In Testifying as an expert witness in computer crimes cases, Deb Shinder writes:
When we think about witness testimony, most of us think first of material fact witnesses (lay witnesses). These are persons who have first-hand knowledge of matters relating to a particular case. For example, if you as an IT professional observed child pornography on the computer of one of your users at work, you could testify to this as a material witness.
An expert witness, on the other hand, is not involved in the case at hand, but has special knowledge and expertise pertaining to the subject matter of the case. For example, if you are recognized as an expert in the subject of malicious software, you could testify as to whether and how a malware infection could cause illegal pornographic images to be downloaded to a person’s computer without his or her knowledge. A major difference between material fact witnesses and expert witnesses is that the former are not generally allowed to give opinions or draw conclusions, whereas experts are.
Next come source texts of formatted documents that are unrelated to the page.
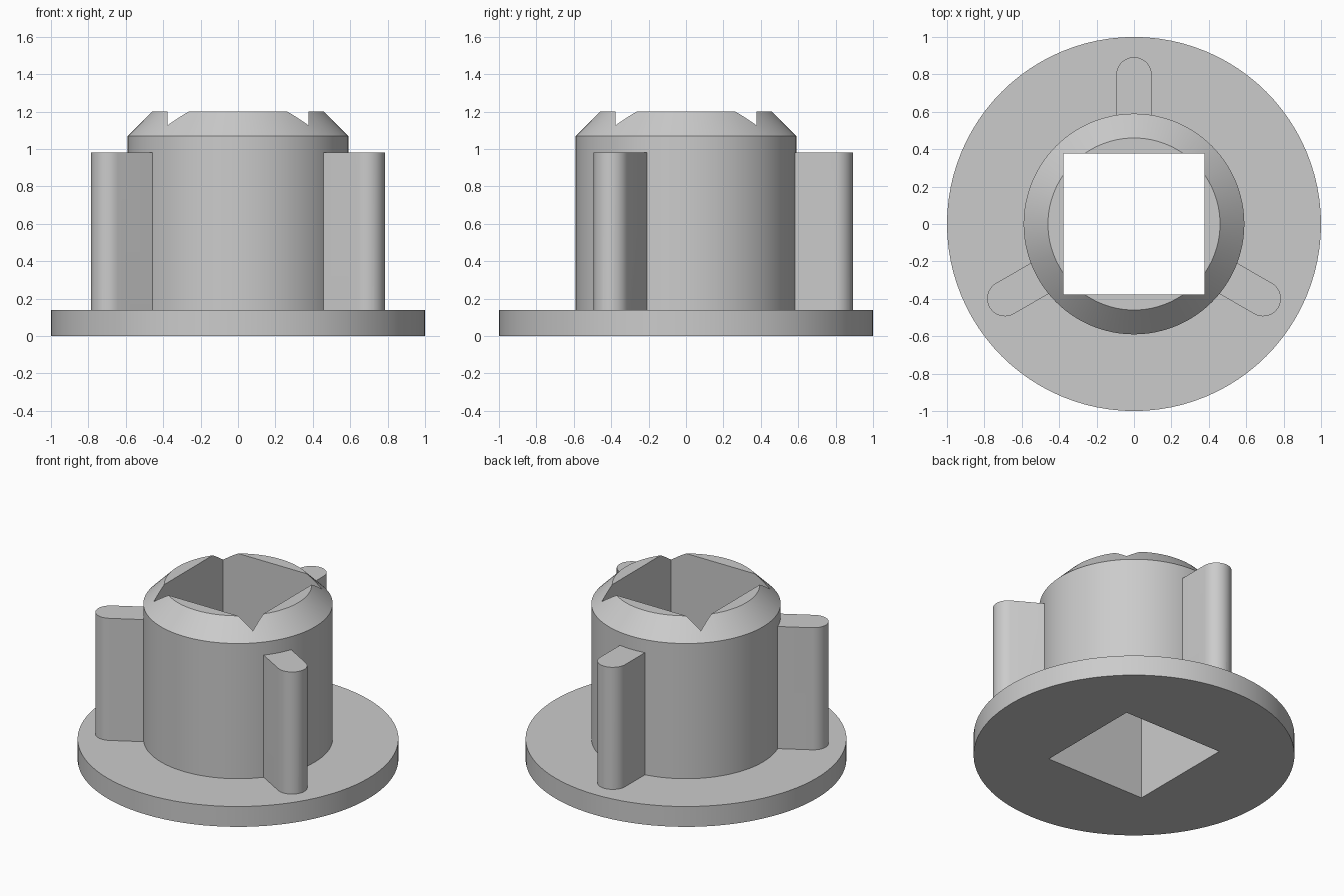
import bpy, bmesh, math
from mathutils import Matrix

if "Cube" in bpy.data.objects:
    bpy.data.objects.remove(bpy.data.objects["Cube"])

grey = bpy.data.materials.new("light_grey")
grey.diffuse_color = (0.6, 0.6, 0.6, 1)
grey.use_nodes = True
grey.node_tree.nodes["Principled BSDF"].inputs["Base Color"].default_value = grey.diffuse_color

def make_object(name, bm):
    bmesh.ops.recalc_face_normals(bm, faces=bm.faces)
    mesh = bpy.data.meshes.new(name)
    bm.to_mesh(mesh)
    bm.free()
    mesh.materials.append(grey)
    ob = bpy.data.objects.new(name, mesh)
    bpy.context.collection.objects.link(ob)
    return ob

def lathe(name, profile, sides=96):
    bm = bmesh.new()
    rings = [[bm.verts.new((r * math.cos(2 * math.pi * i / sides),
                            r * math.sin(2 * math.pi * i / sides), z))
              for i in range(sides)] for r, z in profile]
    for a, b in zip(rings, rings[1:]):
        for i in range(sides):
            j = (i + 1) % sides
            bm.faces.new((a[i], a[j], b[j], b[i]))
    bm.faces.new(rings[0][::-1])
    bm.faces.new(rings[-1])
    return make_object(name, bm)

def prism(name, outline, z0, z1, angle=0):
    bm = bmesh.new()
    face = bm.faces.new([bm.verts.new((x, y, z0)) for x, y in outline])
    new = bmesh.ops.extrude_face_region(bm, geom=[face])["geom"]
    bmesh.ops.translate(bm, vec=(0, 0, z1 - z0),
                        verts=[v for v in new if isinstance(v, bmesh.types.BMVert)])
    bm.transform(Matrix.Rotation(math.radians(angle), 4, 'Z'))
    return make_object(name, bm)

def boolean(target, tool, operation):
    mod = target.modifiers.new(tool.name, 'BOOLEAN')
    mod.operation, mod.object, mod.solver = operation, tool, 'EXACT'
    bpy.context.view_layer.objects.active = target
    bpy.ops.object.modifier_apply(modifier=mod.name)
    bpy.data.objects.remove(tool)

# Flange and chamfered barrel in one turned profile
hub = lathe("flanged_hub", [(1, 0), (1, 0.14), (0.59, 0.14), (0.59, 1.07), (0.46, 1.2)])

# Three round-ended fins
R = 0.095
tip = [(0.797 + R * math.cos(t), R * math.sin(t))
       for t in (math.pi * (i / 20 - 0.5) for i in range(21))]
for angle in (90, 210, 330):
    boolean(hub, prism("fin", [(0.5, -R)] + tip + [(0.5, R)], 0.07, 0.98, angle), 'UNION')

# Square bore through everything
H = 0.377
boolean(hub, prism("square_bore", [(-H, -H), (H, -H), (H, H), (-H, H)], -0.2, 1.4), 'DIFFERENCE')

bpy.ops.object.select_all(action='DESELECT')
hub.select_set(True)
bpy.context.view_layer.objects.active = hub
bpy.ops.object.shade_smooth_by_angle(angle=math.radians(30))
Another difference is that expert witnesses are generally paid for their testimony (by the prosecution or defense, depending on the side for which they’re testifying).
Read more: techrepublic.com.